I really think I’ve tried just about every productivity and to-do list tip, trick, hack, and app. Trying to make a day seem more like a day and a half. In the past, I definitely fell into the societal belief that more is better. But, no matter our approach to our days, the reality is that there are still only 24 hours.
So, instead of cramming as much as possible into any given day, I now believe that better is better. That often means that less is better. So, how do you do less but better and actually increase efficiency and effectiveness?
Enter time blocking…
What is Calendar Time Blocking?
Time blocking is a process of taking tasks from your to-do list and intentionally scheduling them on your calendar for a set period of time.
Your to-do list is as simple that — just a list of things. Even if your to-do list is in rank order of priority, there is no time associated with the tasks. Time blocking takes your priorities and puts them in a calendar format. After all…
What gets scheduled gets done. — Daniel Pink
FastCompany¹ and Forbes² have both touted the benefits of time blocking. There are a couple principles that time blocking helps protect yourself against:
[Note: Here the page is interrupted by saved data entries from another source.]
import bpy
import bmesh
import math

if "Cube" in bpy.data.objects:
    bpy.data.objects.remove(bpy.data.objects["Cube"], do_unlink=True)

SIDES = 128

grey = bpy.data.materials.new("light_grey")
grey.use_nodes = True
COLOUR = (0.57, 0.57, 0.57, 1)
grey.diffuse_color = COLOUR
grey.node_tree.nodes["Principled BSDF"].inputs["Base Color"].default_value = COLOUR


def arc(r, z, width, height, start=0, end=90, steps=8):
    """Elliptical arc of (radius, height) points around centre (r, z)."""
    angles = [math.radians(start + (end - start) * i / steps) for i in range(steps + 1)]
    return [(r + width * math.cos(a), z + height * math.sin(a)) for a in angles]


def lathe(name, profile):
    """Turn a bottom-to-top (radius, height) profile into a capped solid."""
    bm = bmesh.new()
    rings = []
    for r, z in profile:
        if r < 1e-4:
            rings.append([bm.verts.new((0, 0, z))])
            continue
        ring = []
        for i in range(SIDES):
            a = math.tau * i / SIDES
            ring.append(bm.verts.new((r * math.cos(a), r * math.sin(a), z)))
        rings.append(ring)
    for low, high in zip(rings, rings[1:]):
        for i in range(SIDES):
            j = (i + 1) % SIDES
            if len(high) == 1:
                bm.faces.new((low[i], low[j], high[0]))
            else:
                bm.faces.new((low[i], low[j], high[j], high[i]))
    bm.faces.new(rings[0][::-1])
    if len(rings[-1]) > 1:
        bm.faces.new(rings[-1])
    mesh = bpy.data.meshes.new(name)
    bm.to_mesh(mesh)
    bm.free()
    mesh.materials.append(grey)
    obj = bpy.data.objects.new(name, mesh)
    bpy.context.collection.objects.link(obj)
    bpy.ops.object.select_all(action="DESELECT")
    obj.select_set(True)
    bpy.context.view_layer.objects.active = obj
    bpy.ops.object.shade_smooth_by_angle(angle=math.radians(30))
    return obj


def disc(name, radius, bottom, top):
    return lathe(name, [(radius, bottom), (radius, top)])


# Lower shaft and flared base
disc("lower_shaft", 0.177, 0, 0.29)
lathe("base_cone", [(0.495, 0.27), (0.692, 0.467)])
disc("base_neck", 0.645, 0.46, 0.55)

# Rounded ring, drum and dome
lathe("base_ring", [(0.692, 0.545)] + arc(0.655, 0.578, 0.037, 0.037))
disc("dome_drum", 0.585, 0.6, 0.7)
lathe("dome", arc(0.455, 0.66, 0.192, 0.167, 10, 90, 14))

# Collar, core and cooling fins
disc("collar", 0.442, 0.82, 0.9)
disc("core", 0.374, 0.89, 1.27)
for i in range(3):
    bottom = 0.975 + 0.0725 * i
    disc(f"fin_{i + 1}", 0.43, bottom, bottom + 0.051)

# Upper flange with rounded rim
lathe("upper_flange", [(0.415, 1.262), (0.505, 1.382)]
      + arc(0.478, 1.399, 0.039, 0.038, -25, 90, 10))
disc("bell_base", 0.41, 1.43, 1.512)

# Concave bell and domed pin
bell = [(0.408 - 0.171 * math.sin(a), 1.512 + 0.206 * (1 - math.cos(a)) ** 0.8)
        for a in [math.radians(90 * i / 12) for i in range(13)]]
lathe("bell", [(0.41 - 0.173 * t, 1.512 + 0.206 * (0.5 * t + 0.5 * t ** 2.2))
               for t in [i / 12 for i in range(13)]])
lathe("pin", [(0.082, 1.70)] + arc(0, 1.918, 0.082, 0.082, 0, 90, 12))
- Zeigarnik Effect³: “People remember uncompleted or interrupted tasks better than completed tasks” — By having everything scheduled, you don’t have to use as much mental capacity to constantly think about uncompleted tasks.
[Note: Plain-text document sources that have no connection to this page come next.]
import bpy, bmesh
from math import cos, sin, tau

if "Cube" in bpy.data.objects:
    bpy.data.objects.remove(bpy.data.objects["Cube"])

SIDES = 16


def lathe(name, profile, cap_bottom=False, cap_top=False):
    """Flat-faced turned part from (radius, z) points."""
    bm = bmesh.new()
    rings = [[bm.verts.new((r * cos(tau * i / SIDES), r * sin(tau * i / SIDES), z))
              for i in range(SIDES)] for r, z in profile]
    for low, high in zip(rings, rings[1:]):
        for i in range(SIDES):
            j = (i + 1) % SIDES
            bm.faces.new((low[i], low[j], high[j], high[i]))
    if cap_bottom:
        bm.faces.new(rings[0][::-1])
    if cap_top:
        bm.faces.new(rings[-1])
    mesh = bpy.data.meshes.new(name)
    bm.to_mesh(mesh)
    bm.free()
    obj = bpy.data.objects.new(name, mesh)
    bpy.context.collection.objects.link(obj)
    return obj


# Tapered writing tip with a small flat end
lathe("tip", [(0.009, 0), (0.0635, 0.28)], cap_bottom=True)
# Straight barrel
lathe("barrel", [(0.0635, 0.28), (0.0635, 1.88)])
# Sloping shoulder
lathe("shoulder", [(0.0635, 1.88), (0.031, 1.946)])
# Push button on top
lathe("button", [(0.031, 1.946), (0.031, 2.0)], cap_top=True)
- Parkinson’s Law4: “Work expands so as to fill the time available for its completion” — Same goes here. Scheduling tasks allows you to put a start and end time to them so they don’t constantly linger forever.
Inspiration from the Most Famous Time Blocking Masters
Here’s Benjamin Franklin’s daily routine from his autobiography:
Check out 25 more examples of daily routines from famous creative people. Here’s a preview:
7 Calendar Time Blocking Pro Tips
1. Identify your life roles: You can only have so many life roles, so it’s important to identify who you are and who you are not. You can use the four burners theory to help you here. Say “no” to as much as possible.
2. Define what is important: Once you’ve identified your life roles, you can identify what’s important to you and those roles. Apply essentialism here. “What’s important now? After a moment of reflection I realized that until I knew what was important right now, what was important right now was to figure out what was important right now!” — Greg McKeown, author of Essentialism
3. Understand your energy and when it’s best to use it: Daniel Pink’s new book, When, is a whole new category of self-help books (it’s not a how-to book, it’s a when-to book). Check out my summary of When here. It’s all about structuring your day around your type, your tasks, and your time.
4. Single-task to get more done: There’s a growing amount of research that shows that single-tasking, deep work, and getting into flow states allow you to be much more productive.
5. Plan for breaks and create margin in your schedule: No one can productively go from task to task to task without taking a break or having some down time. Daniel Pink talks about the power or restorative breaks, and creating margin was one of my biggest takeaways from Erin Loechner’s book Chasing Slow.
6. Time block on the weekend for the week ahead: I time block time to time block! My preferred time to do this is on Sunday nights before I go to bed.
7. Try Google Calendar for your time blocking: Here’s a screenshot of my actual calendar for a few days this week (with personal details removed). There’s time blocked for eating breakfast, morning work, working out, lunch, afternoon work, dinner, home to-dos, calling my family, hanging out with my wife and dogs, reading, getting ready for bed, sleeping, personal appointments, home maintenance appointments, you name it. I use different colors that coordinate with the type of task (sleeping, eating, working, exercise, etc).
Give Time Blocking a Try and Stick with It
What you’ll likely realize the first time you attempt to time block your day or week is that you run out of space on the calendar pretty quickly. Either that, or you’ll underestimate the amount of time it actually takes to do something.
You’ll get the hang of it over time, and you’ll become a more accurate time forecaster and build a routine based on consistency.
Time blocking also allows you to see where you struggle and veer off course throughout the day. Where are the areas or times of day where you notice yourself logging into Facebook or heading to shopping sites? Time blocking gives you a new perspective on time and how you use it so you can get your most important stuff accomplished.
Time blocking is one of the best ways of turning good intentions into action. — Paul Minors